Extracted records:
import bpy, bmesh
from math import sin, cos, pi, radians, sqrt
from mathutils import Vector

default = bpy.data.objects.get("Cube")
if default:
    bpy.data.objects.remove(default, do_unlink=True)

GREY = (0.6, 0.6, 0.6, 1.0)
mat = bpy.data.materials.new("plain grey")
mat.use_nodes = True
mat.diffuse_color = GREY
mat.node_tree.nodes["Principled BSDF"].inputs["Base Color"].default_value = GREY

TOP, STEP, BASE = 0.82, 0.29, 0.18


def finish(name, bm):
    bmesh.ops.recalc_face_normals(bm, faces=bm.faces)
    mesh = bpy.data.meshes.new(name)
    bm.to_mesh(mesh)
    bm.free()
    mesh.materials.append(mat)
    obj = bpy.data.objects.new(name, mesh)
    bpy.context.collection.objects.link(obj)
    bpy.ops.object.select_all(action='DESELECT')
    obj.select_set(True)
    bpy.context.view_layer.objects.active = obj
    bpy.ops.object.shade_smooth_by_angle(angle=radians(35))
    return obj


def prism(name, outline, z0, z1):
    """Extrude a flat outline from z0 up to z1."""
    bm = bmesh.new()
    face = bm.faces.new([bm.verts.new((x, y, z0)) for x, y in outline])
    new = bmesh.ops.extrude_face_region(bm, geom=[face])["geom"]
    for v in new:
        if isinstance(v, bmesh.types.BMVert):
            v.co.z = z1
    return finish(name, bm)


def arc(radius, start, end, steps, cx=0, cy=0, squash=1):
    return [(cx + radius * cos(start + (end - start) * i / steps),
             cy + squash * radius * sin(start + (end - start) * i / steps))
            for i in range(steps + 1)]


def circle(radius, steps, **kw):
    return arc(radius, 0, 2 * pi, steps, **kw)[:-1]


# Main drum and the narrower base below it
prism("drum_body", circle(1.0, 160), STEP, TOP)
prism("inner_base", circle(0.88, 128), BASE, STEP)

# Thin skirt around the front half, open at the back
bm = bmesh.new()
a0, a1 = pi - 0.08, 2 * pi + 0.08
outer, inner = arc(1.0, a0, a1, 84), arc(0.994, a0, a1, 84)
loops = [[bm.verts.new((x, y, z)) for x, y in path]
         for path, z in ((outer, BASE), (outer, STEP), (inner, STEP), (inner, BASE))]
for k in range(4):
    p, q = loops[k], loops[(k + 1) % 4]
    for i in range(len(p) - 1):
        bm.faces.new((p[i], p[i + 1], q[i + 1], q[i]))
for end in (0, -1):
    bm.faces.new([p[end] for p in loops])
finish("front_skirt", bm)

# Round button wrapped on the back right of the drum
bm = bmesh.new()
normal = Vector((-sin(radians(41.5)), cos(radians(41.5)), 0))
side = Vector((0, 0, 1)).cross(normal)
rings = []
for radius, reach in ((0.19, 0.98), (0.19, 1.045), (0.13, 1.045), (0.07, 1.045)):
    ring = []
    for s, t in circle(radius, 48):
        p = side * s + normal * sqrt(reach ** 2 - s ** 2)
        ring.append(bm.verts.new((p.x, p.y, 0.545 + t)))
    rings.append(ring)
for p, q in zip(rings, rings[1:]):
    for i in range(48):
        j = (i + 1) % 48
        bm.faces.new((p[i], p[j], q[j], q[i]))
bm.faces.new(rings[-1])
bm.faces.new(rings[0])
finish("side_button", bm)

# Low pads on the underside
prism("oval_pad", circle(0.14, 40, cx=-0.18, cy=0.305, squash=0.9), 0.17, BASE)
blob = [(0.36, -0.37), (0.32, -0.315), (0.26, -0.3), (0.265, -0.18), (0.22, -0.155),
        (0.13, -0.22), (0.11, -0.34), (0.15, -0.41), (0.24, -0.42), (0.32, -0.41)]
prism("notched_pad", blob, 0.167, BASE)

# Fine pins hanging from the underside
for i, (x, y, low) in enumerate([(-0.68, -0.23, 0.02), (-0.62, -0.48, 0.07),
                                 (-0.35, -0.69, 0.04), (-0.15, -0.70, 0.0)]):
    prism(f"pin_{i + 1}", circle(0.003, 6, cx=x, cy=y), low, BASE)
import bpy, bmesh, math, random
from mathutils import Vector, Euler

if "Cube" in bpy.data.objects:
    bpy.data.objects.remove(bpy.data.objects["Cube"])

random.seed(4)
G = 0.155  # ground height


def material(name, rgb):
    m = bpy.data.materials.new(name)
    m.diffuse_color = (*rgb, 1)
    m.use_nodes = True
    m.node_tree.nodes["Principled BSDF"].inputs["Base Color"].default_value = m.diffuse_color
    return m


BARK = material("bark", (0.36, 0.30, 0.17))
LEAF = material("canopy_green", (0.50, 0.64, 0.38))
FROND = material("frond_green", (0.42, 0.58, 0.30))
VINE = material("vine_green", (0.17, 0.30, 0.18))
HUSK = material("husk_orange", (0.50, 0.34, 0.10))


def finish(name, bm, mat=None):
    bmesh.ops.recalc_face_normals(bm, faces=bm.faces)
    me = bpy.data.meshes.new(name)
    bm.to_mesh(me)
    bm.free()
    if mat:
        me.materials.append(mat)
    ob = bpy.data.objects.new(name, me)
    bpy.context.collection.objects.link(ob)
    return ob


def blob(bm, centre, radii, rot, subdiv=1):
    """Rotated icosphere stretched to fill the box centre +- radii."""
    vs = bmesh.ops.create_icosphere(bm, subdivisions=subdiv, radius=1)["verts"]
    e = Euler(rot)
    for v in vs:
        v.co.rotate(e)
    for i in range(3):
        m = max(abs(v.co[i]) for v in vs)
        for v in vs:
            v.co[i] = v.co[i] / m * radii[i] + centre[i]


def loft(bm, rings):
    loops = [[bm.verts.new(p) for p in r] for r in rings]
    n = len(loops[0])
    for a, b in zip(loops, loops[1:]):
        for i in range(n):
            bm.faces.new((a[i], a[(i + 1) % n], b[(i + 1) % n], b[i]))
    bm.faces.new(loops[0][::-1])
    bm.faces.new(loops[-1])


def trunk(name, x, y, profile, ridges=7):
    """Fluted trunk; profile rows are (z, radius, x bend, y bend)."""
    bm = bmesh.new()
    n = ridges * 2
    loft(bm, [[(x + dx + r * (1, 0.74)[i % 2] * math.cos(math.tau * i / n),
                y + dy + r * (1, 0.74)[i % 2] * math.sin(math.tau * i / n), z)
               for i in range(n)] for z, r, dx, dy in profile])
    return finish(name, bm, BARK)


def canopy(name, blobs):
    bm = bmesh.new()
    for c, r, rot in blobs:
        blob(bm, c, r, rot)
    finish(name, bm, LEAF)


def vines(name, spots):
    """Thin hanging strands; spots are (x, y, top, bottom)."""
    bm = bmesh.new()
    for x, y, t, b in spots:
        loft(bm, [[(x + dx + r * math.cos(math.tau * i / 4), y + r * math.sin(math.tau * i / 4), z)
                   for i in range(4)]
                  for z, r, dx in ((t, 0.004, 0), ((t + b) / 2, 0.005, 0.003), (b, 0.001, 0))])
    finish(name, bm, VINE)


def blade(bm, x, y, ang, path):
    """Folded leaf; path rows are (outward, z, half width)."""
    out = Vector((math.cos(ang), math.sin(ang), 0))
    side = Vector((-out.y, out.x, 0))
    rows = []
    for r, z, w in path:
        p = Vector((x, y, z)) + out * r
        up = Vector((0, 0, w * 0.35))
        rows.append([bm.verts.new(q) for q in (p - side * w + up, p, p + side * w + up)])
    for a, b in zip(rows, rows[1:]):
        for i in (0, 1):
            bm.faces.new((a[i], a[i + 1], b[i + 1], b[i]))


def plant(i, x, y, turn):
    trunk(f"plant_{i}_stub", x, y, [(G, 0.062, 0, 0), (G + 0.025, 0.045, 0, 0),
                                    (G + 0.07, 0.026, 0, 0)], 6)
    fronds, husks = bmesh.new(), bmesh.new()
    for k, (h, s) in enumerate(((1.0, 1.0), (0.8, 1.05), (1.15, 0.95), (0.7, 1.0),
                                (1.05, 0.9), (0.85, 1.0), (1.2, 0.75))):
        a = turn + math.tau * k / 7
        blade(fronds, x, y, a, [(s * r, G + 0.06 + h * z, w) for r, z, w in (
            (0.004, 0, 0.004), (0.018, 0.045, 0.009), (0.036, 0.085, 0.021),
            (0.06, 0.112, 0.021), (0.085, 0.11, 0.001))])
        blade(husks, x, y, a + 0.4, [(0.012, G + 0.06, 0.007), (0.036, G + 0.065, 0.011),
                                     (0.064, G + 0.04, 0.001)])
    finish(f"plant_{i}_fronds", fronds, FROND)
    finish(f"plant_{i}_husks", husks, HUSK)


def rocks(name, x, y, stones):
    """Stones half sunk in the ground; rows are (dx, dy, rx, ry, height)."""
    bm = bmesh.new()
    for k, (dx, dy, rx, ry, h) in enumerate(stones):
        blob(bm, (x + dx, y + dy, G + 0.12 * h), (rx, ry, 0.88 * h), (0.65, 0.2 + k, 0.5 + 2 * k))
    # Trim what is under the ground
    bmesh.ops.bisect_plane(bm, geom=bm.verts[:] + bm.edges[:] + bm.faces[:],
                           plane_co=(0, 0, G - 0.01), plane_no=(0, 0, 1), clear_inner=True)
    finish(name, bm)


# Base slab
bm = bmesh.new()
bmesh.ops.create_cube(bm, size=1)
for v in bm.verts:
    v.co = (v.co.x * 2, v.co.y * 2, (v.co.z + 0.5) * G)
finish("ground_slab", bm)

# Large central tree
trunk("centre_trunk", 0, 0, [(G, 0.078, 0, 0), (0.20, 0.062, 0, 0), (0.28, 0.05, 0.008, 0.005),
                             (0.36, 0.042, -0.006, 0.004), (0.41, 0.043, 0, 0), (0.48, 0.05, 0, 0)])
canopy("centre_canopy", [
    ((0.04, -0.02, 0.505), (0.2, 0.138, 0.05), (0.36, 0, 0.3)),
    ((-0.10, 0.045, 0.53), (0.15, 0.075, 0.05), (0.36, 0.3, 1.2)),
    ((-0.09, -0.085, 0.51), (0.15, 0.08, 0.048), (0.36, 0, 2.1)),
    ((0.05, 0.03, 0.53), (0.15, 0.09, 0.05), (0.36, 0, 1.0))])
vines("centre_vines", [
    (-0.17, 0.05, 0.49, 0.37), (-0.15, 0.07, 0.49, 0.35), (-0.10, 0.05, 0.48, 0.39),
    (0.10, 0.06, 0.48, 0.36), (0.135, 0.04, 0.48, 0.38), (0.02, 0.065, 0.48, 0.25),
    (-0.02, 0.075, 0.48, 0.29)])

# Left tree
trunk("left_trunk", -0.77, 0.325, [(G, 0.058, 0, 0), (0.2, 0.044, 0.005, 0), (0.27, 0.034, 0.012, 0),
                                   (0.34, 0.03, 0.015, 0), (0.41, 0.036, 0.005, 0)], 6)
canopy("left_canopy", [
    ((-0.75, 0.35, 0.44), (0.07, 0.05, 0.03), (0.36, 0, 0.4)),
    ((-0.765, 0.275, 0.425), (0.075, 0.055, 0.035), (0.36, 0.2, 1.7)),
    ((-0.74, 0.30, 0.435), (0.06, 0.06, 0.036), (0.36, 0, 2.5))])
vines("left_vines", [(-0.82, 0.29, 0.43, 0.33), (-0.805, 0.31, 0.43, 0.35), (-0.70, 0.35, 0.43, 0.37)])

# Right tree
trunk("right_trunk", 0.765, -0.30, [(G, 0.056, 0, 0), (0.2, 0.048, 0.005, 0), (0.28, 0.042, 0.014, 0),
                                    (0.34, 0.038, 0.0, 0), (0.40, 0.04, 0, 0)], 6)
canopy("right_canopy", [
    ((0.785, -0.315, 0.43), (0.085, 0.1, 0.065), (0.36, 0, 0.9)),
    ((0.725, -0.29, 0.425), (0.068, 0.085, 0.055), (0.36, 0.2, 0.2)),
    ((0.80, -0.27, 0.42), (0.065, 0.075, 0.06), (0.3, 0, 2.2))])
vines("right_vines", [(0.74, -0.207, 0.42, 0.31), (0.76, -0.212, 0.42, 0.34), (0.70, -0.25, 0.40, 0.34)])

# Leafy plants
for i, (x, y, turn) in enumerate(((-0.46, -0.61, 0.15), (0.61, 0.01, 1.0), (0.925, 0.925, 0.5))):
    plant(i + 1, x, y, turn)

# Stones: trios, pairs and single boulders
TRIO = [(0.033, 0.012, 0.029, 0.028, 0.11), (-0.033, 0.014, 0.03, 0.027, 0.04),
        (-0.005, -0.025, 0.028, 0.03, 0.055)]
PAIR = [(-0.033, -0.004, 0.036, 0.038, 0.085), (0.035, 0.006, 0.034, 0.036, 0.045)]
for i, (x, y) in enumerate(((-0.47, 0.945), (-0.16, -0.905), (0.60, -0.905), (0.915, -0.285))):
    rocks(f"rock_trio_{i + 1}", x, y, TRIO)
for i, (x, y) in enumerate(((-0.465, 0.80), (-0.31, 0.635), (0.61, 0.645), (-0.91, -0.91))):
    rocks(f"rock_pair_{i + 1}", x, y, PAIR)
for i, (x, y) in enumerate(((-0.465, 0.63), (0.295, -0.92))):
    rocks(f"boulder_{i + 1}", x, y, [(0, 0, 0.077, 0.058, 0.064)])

▶ **EXERCISE AIM**
In the entries above, find each line that has the word "data". Copy it.

▶ **TASK OUTPUT**
default = bpy.data.objects.get("Cube")
    bpy.data.objects.remove(default, do_unlink=True)
mat = bpy.data.materials.new("plain grey")
    mesh = bpy.data.meshes.new(name)
    obj = bpy.data.objects.new(name, mesh)
if "Cube" in bpy.data.objects:
    bpy.data.objects.remove(bpy.data.objects["Cube"])
    m = bpy.data.materials.new(name)
    me = bpy.data.meshes.new(name)
    ob = bpy.data.objects.new(name, me)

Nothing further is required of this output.